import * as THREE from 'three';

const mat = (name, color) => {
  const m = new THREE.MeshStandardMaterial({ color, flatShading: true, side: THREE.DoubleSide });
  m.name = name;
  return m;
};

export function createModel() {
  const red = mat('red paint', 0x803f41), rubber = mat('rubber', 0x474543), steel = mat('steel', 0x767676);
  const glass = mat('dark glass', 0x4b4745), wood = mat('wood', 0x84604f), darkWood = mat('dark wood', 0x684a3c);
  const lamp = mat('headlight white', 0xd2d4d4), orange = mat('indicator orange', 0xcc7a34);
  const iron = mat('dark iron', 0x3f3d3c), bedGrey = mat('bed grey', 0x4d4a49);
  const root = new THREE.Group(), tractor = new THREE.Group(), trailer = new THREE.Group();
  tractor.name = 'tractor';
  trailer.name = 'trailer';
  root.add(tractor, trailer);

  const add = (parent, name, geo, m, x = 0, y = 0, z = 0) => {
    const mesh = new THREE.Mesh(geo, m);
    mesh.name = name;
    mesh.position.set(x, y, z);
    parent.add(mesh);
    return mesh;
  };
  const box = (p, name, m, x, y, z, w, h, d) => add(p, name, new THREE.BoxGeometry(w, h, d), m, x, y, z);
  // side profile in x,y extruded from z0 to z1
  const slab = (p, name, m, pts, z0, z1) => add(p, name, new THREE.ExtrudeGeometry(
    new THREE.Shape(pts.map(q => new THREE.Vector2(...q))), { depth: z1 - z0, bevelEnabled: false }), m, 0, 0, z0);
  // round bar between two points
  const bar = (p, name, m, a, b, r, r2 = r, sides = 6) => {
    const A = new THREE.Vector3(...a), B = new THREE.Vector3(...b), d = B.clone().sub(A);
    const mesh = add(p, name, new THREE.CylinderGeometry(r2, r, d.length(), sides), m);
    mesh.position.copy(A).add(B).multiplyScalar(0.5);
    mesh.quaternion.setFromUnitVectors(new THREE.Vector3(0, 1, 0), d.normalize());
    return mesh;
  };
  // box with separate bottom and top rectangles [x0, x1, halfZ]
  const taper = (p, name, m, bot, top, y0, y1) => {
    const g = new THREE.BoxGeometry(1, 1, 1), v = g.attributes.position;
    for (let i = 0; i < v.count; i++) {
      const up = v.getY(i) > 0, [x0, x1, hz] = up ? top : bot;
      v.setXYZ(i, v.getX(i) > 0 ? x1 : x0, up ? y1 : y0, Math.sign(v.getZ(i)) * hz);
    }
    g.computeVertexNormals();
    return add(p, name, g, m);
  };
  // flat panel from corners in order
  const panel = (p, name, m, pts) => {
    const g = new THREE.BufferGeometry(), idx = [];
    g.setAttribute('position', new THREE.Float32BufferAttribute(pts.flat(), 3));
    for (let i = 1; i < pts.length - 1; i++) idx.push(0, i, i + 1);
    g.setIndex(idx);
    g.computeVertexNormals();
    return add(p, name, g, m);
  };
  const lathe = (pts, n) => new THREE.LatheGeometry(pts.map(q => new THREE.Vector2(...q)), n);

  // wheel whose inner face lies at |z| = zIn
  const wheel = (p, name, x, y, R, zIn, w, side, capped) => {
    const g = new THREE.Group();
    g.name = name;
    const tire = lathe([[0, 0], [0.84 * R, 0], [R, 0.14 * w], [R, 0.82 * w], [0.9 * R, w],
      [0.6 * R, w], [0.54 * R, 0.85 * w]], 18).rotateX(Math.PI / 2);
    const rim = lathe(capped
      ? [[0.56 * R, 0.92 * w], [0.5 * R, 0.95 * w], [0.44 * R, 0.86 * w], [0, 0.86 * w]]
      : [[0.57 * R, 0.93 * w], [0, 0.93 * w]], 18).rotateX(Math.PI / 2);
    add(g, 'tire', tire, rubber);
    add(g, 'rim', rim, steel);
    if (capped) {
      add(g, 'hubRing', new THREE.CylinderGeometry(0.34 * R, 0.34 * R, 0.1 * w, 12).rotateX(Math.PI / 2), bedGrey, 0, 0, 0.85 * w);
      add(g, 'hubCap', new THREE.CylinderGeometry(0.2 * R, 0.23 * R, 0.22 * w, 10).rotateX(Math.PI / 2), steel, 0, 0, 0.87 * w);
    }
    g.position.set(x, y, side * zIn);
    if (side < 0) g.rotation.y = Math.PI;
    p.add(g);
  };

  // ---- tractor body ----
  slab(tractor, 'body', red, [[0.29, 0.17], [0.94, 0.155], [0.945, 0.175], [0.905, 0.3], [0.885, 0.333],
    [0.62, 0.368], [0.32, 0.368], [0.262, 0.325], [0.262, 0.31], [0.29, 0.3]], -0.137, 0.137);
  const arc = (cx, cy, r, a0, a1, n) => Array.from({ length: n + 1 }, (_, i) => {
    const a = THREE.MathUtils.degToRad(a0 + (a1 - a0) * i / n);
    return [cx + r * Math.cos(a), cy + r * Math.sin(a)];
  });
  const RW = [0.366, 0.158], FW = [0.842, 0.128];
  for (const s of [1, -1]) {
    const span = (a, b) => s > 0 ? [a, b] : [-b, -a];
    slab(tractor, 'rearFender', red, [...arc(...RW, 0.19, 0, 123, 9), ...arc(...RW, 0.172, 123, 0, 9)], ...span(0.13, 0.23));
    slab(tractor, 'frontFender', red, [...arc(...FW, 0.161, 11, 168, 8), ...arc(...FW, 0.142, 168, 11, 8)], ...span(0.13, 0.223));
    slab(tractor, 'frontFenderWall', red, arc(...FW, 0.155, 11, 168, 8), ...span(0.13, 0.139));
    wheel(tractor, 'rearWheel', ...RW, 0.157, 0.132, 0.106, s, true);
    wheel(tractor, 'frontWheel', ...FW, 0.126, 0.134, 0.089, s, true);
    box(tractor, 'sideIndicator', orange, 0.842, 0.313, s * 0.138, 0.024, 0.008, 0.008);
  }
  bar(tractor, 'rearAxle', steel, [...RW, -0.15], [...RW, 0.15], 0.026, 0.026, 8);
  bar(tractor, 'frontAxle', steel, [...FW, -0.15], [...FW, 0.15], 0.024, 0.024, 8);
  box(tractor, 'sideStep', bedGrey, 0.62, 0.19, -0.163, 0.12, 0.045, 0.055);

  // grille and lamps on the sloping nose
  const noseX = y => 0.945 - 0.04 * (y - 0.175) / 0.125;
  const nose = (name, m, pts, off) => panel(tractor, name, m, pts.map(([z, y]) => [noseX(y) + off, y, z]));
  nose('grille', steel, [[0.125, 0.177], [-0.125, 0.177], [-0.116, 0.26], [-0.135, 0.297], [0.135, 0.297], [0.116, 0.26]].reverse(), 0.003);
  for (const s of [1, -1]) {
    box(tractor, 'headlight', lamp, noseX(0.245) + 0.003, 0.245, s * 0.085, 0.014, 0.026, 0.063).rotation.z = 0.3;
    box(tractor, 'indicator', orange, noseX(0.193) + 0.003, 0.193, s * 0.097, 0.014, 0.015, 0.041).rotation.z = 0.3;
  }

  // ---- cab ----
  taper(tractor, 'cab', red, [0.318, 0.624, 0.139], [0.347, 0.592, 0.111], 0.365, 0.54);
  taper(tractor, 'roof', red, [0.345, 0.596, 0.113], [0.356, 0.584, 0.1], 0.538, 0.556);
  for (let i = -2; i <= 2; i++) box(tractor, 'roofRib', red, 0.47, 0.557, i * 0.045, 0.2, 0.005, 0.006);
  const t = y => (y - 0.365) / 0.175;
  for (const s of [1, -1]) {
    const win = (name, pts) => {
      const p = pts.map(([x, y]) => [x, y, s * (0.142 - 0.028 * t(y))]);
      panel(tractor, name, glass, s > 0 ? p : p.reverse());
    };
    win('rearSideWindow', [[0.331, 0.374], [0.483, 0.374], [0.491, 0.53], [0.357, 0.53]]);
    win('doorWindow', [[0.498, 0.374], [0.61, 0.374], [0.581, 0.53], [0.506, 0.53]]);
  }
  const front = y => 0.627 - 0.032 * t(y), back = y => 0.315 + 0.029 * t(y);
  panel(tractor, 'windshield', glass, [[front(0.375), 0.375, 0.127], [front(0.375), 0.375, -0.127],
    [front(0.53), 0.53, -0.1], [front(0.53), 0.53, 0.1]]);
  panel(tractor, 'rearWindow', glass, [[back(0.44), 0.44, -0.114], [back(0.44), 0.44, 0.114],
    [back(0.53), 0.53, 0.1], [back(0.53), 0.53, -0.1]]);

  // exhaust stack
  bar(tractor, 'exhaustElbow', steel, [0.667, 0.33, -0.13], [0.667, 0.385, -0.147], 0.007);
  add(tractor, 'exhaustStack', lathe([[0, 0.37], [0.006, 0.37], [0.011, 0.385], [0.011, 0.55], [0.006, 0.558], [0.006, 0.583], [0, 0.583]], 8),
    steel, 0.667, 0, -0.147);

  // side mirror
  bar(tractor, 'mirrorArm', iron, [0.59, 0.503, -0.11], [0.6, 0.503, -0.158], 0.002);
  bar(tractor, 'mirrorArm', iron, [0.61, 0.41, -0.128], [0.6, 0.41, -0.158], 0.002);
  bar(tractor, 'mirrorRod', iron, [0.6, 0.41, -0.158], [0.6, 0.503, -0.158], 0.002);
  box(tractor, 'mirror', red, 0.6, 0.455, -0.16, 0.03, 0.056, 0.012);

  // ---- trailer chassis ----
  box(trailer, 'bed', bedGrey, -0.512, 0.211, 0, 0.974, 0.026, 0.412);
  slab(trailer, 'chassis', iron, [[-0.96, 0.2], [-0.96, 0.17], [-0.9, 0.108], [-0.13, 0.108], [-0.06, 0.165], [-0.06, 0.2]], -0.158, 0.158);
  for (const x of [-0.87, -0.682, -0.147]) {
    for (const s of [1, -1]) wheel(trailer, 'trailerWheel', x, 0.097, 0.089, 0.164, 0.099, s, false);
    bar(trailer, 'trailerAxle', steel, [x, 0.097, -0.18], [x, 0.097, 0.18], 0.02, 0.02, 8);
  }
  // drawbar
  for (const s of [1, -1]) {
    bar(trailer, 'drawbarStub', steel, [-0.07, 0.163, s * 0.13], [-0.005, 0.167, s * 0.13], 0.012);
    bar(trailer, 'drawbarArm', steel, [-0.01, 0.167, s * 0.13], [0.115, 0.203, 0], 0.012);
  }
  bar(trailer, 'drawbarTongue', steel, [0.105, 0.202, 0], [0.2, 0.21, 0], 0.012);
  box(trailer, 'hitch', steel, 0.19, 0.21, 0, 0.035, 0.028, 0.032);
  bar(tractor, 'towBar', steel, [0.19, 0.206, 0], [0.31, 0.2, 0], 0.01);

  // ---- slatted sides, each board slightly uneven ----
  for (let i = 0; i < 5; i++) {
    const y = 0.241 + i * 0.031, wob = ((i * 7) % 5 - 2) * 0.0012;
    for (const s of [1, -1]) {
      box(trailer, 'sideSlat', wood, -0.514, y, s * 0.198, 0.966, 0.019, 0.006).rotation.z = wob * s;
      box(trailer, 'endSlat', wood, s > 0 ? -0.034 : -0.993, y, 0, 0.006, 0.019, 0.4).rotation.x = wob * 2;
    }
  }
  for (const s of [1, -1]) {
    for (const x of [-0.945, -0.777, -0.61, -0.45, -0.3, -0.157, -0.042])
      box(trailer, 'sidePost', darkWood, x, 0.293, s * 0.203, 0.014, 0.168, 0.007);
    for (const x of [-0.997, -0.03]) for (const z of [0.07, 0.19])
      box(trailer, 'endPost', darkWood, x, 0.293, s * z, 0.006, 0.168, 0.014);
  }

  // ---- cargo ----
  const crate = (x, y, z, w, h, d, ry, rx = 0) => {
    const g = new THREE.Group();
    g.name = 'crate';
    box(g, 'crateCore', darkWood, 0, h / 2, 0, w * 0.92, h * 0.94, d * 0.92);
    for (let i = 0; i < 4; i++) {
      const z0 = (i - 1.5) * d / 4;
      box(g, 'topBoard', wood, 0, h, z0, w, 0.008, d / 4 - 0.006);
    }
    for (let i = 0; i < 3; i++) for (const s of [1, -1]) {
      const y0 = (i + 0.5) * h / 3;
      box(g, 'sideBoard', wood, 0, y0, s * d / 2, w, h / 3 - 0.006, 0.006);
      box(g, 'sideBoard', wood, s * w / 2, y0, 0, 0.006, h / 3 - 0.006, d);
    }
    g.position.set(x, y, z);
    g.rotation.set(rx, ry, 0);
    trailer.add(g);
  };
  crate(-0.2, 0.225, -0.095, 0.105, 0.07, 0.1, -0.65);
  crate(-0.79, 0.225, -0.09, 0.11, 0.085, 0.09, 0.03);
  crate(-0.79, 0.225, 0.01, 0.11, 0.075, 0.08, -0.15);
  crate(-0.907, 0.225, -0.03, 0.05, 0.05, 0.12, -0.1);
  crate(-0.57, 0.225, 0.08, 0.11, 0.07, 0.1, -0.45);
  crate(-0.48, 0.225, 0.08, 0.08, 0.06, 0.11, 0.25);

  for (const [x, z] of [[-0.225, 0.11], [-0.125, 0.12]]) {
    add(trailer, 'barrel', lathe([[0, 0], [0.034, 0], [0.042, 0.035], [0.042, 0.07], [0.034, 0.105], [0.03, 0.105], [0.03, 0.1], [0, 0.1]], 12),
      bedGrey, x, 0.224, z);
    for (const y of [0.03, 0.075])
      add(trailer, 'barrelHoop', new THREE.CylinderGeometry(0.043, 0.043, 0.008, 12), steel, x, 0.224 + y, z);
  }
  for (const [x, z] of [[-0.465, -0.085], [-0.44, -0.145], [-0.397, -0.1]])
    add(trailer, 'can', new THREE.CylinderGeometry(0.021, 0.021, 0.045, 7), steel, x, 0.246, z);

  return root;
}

- [About this exercise]:
What lines in the material mention "span"? Copy every one of them.

- [Exercise response]:
    const span = (a, b) => s > 0 ? [a, b] : [-b, -a];
    slab(tractor, 'rearFender', red, [...arc(...RW, 0.19, 0, 123, 9), ...arc(...RW, 0.172, 123, 0, 9)], ...span(0.13, 0.23));
    slab(tractor, 'frontFender', red, [...arc(...FW, 0.161, 11, 168, 8), ...arc(...FW, 0.142, 168, 11, 8)], ...span(0.13, 0.223));
    slab(tractor, 'frontFenderWall', red, arc(...FW, 0.155, 11, 168, 8), ...span(0.13, 0.139));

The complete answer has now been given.